ChemPix: automated recognition of hand-drawn hydrocarbon structures using deep learning†
Inputting molecules into chemistry software, such as quantum chemistry packages, currently requires domain expertise, expensive software and/or cumbersome procedures. Leveraging recent breakthroughs in machine learning, we develop ChemPix: an offline, hand-drawn hydrocarbon structure recognition tool designed to remove these barriers. A neural image captioning approach consisting of a convolutional neural network (CNN) encoder and a long short-term memory (LSTM) decoder learned a mapping from photographs of hand-drawn hydrocarbon structures to machine-readable SMILES representations. We generated a large auxiliary training dataset, based on RDKit molecular images, by combining image augmentation, image degradation and background addition. Additionally, a small dataset of ∼600 hand-drawn hydrocarbon chemical structures was crowd-sourced using a phone web application. These datasets were used to train the image-to-SMILES neural network with the goal of maximizing the hand-drawn hydrocarbon recognition accuracy. By forming a committee of the trained neural networks where each network casts one vote for the predicted molecule, we achieved a nearly 10 percentage point improvement of the molecule recognition accuracy and were able to assign a confidence value for the prediction based on the number of agreeing votes.

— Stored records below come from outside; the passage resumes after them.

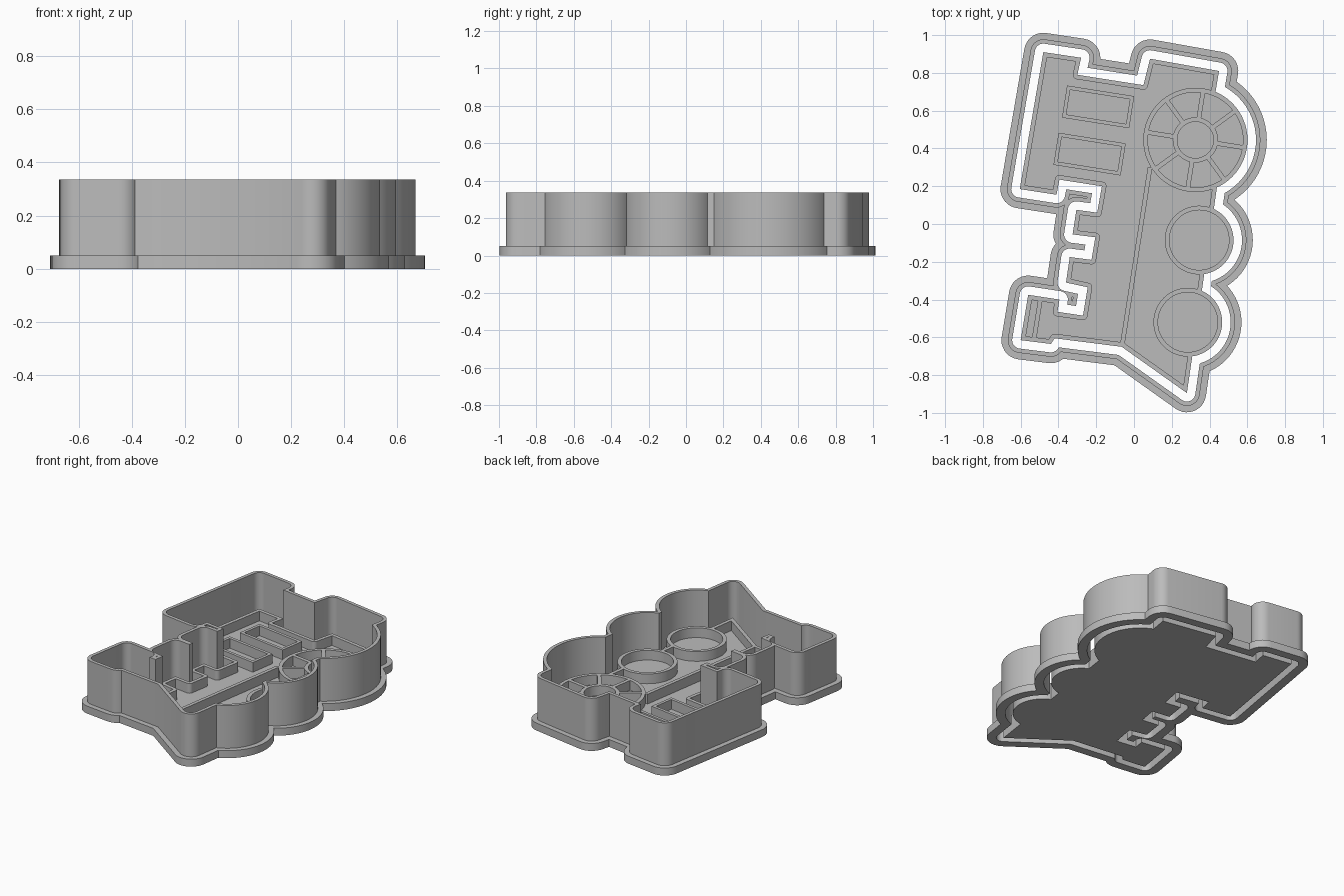
import bpy, bmesh, math
from mathutils import Vector, Matrix
from mathutils.geometry import delaunay_2d_cdt

cube = bpy.data.objects.get("Cube")
if cube:
    bpy.data.objects.remove(cube)

GREY = bpy.data.materials.new("grey_plastic")
GREY.use_nodes = True
colour = (0.5, 0.5, 0.5, 1)
GREY.diffuse_color = colour
GREY.node_tree.nodes["Principled BSDF"].inputs["Base Color"].default_value = colour

# Main heights and offsets
BASE, RIDGE, TOP = 0.05, 0.115, 0.336
GAP, WALL, FLANGE, LINE = 0.045, 0.068, 0.102, 0.024
TILT = math.radians(-9)


def circle(centre, r, n=64):
    return [Vector(centre) + Matrix.Rotation(math.tau * i / n, 2) @ Vector((r, 0))
            for i in range(n)]


def bar(p, q, width):
    """Straight strip from p to q, counter-clockwise."""
    p, q = Vector(p), Vector(q)
    side = (q - p).normalized().orthogonal() * width / 2
    return [p - side, q - side, q + side, p + side]


def offset(loop, d):
    """Raw offset with round joins; overlaps are sorted out by winding."""
    out = []
    for i, b in enumerate(loop):
        e1, e2 = b - loop[i - 1], loop[(i + 1) % len(loop)] - b
        n1, n2 = (Vector((e.y, -e.x)).normalized() for e in (e1, e2))
        turn = math.atan2(n1.x * n2.y - n1.y * n2.x, n1.dot(n2))
        if turn * d > 0:
            steps = max(1, round(abs(turn) / 0.18))
            out += [b + Matrix.Rotation(turn * k / steps, 2) @ n1 * d
                    for k in range(steps + 1)]
        else:
            out += [b + n1 * d, b, b + n2 * d]
    return out


def inside(p, loop):
    """Positive winding number test."""
    wind = 0
    for i, b in enumerate(loop):
        a = loop[i - 1]
        if (a.y <= p.y) != (b.y <= p.y):
            side = (b.x - a.x) * (p.y - a.y) - (b.y - a.y) * (p.x - a.x)
            if b.y > a.y and side > 0:
                wind += 1
            elif b.y < a.y and side < 0:
                wind -= 1
    return wind > 0


def build(name, add, cut, z0, z1):
    """Extrude the union of the add loops minus the cut loops."""
    pts, edges = [], []
    for loop in add + cut:
        s, n = len(pts), len(loop)
        pts += loop
        edges += [(s + i, s + (i + 1) % n) for i in range(n)]
    flat, _, tris, *_ = delaunay_2d_cdt(pts, edges, [], 0, 1e-5)
    keep = []
    for t in tris:
        a, b, c = (flat[i] for i in t)
        area = (b - a).x * (c - a).y - (b - a).y * (c - a).x
        if abs(area) < 1e-10:
            continue
        mid = (a + b + c) / 3
        if any(inside(mid, l) for l in add) and not any(inside(mid, l) for l in cut):
            keep.append(tuple(t) if area > 0 else tuple(reversed(t)))
    bm = bmesh.new()
    low = [bm.verts.new((p.x, p.y, z0)) for p in flat]
    high = [bm.verts.new((p.x, p.y, z1)) for p in flat]
    directed = {(t[i - 1], t[i]) for t in keep for i in range(3)}
    for t in keep:
        bm.faces.new([high[i] for i in t])
        bm.faces.new([low[i] for i in reversed(t)])
    for a, b in directed:
        if (b, a) not in directed:
            bm.faces.new((low[a], low[b], high[b], high[a]))
    bmesh.ops.delete(bm, geom=[v for v in bm.verts if not v.link_faces], context='VERTS')
    bmesh.ops.dissolve_limit(bm, angle_limit=0.01, verts=bm.verts[:], edges=bm.edges[:])
    mesh = bpy.data.meshes.new(name)
    bm.to_mesh(mesh)
    bm.free()
    mesh.materials.append(GREY)
    obj = bpy.data.objects.new(name, mesh)
    bpy.context.collection.objects.link(obj)
    return obj


# Locomotive silhouette: cab, footplate, cowcatcher, chimney, domes
body = [Vector(p) for p in reversed([
    (-.48, .91), (-.28, .88), (-.3, .79), (.05, .735), (.085, .875), (.45, .81),
    (.43, .69), (.44, .2), (.28, -.895), (-.065, -.65),
    (-.42, -.605), (-.44, -.635), (-.6, -.615), (-.56, -.375), (-.395, -.4),
    (-.405, -.465), (-.27, -.485), (-.245, -.335), (-.36, -.31), (-.34, -.175),
    (-.225, -.19), (-.205, -.07), (-.325, -.055), (-.305, .075), (-.195, .06),
    (-.17, .2), (-.395, .235), (-.41, .155), (-.605, .185)])]
wheels = {"big_wheel": ((.325, .445), .276),
          "middle_wheel": ((.345, -.085), .182),
          "front_wheel": ((.285, -.52), .182)}


def silhouette(d):
    """Body and wheel loops, all grown by d."""
    grown = offset(body, d) if d else body
    return [grown] + [circle(c, r + d) for c, r in wheels.values()]


# Stamp plate, cutting wall and flange
parts = [
    build("stamp_plate", silhouette(0), [], 0, BASE),
    build("cutting_wall", silhouette(WALL), silhouette(GAP), 0, TOP),
    build("flange", silhouette(FLANGE), silhouette(WALL), 0, BASE),
]

# Raised outline and wheel rims
discs = [circle(c, r) for c, r in wheels.values()]
parts.append(build("outline_ridge", [body], [offset(body, -LINE)] + discs, BASE, RIDGE))
for name, (c, r) in wheels.items():
    parts.append(build(name + "_rim", [circle(c, r)], [circle(c, r - LINE)], BASE, RIDGE))

# Hub and spokes of the big wheel
centre, radius = wheels["big_wheel"]
hub = circle(centre, .12)
parts.append(build("wheel_hub", [hub], [circle(centre, .12 - LINE)], BASE, RIDGE))
spokes = []
for k in range(8):
    ray = Matrix.Rotation(math.tau * k / 8 + TILT, 2) @ Vector((1, 0))
    spokes.append(bar(Vector(centre), Vector(centre) + ray * (radius - LINE), LINE))
parts.append(build("wheel_spokes", spokes, [hub], BASE, RIDGE))

# Cab windows
for name, c in (("rear_window", (-.19, .62)), ("front_window", (-.235, .37))):
    along = Matrix.Rotation(TILT, 2) @ Vector((.18, 0))
    frame = bar(Vector(c) - along, Vector(c) + along, .172)
    parts.append(build(name, [frame], [offset(frame, -.02)], BASE, RIDGE))

# Boiler line and chimney cap line
parts.append(build("boiler_line", [bar((.085, .3), (-.062, -.64), LINE)],
                   [discs[0]], BASE, RIDGE))
parts.append(build("chimney_cap_line", [bar((-.495, -.395), (-.53, -.615), LINE)],
                   [], BASE, RIDGE))

# Smooth the round walls, keep the edges sharp
bpy.ops.object.select_all(action='DESELECT')
for obj in parts:
    obj.select_set(True)
bpy.context.view_layer.objects.active = parts[0]
bpy.ops.object.shade_smooth_by_angle(angle=math.radians(30))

The ensemble model achieved an accuracy of 76% on hand-drawn hydrocarbons, increasing to 86% if the top 3 predictions were considered.